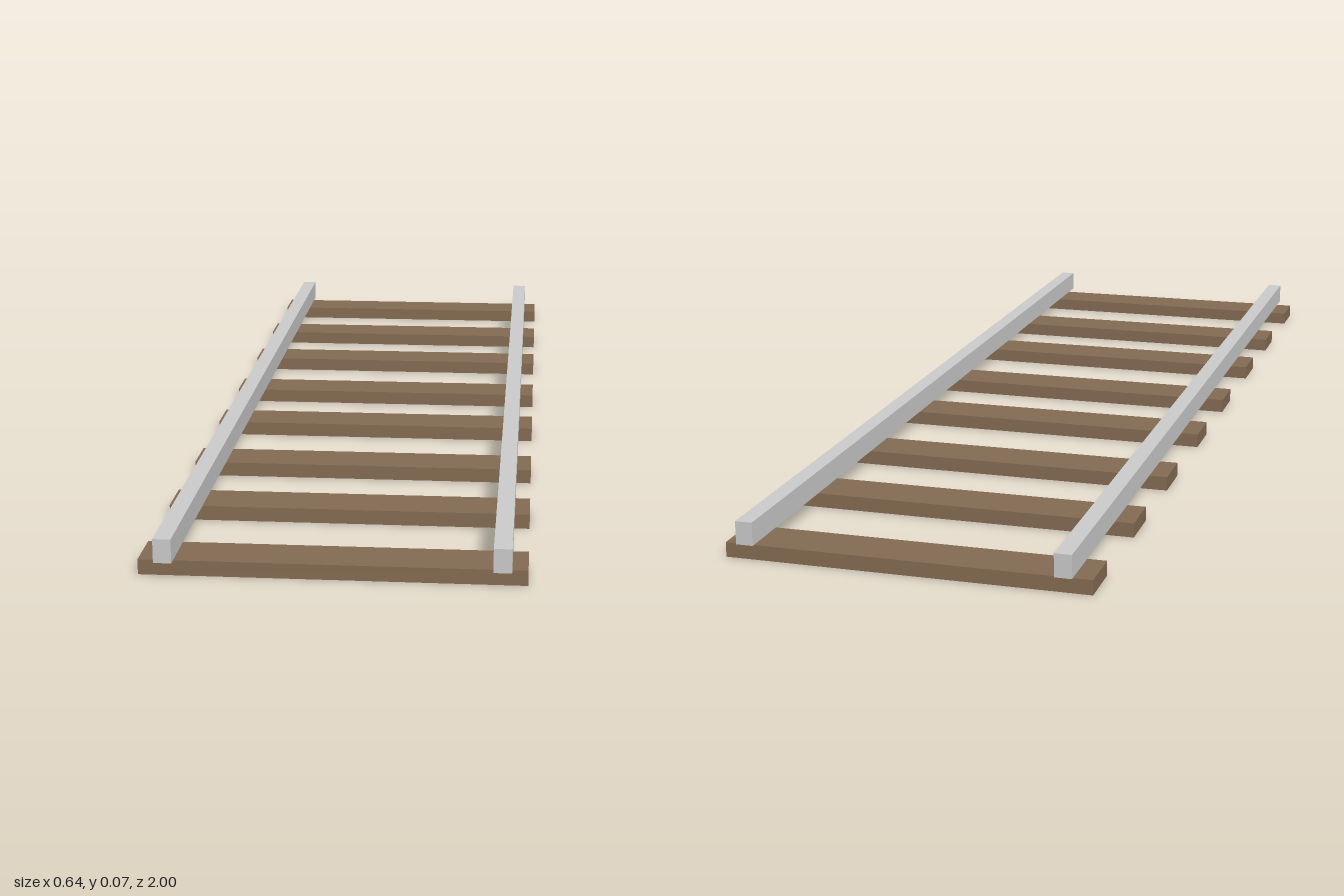
import * as THREE from 'three';

export function createModel() {
  const track = new THREE.Group();
  track.name = 'railTrack';

  const steel = new THREE.MeshStandardMaterial({ color: 0xcccccc });
  const wood = new THREE.MeshStandardMaterial({ color: 0x846b52 });

  const addBox = (name, material, size, position) => {
    const mesh = new THREE.Mesh(new THREE.BoxGeometry(...size), material);
    mesh.name = name;
    mesh.position.set(...position);
    track.add(mesh);
  };

  // Wooden sleepers, slightly unevenly spaced along the track
  const sleeperZ = [-0.941, -0.667, -0.408, -0.132, 0.122, 0.397, 0.654, 0.93];
  sleeperZ.forEach((z, i) =>
    addBox(`sleeper${i + 1}`, wood, [0.638, 0.026, 0.089], [0, 0.013, z]));

  // Steel rails, held just above the sleepers
  addBox('leftRail', steel, [0.03, 0.041, 2], [0.278, 0.0505, 0]);
  addBox('rightRail', steel, [0.03, 0.041, 2], [-0.273, 0.0505, 0]);

  return track;
}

========================

### Exercise goal
A faithful copy of each entry is required, and no picture may be carried into it.

### Task response
import * as THREE from 'three';

export function createModel() {
  const track = new THREE.Group();
  track.name = 'railTrack';

  const steel = new THREE.MeshStandardMaterial({ color: 0xcccccc });
  const wood = new THREE.MeshStandardMaterial({ color: 0x846b52 });

  const addBox = (name, material, size, position) => {
    const mesh = new THREE.Mesh(new THREE.BoxGeometry(...size), material);
    mesh.name = name;
    mesh.position.set(...position);
    track.add(mesh);
  };

  // Wooden sleepers, slightly unevenly spaced along the track
  const sleeperZ = [-0.941, -0.667, -0.408, -0.132, 0.122, 0.397, 0.654, 0.93];
  sleeperZ.forEach((z, i) =>
    addBox(`sleeper${i + 1}`, wood, [0.638, 0.026, 0.089], [0, 0.013, z]));

  // Steel rails, held just above the sleepers
  addBox('leftRail', steel, [0.03, 0.041, 2], [0.278, 0.0505, 0]);
  addBox('rightRail', steel, [0.03, 0.041, 2], [-0.273, 0.0505, 0]);

  return track;
}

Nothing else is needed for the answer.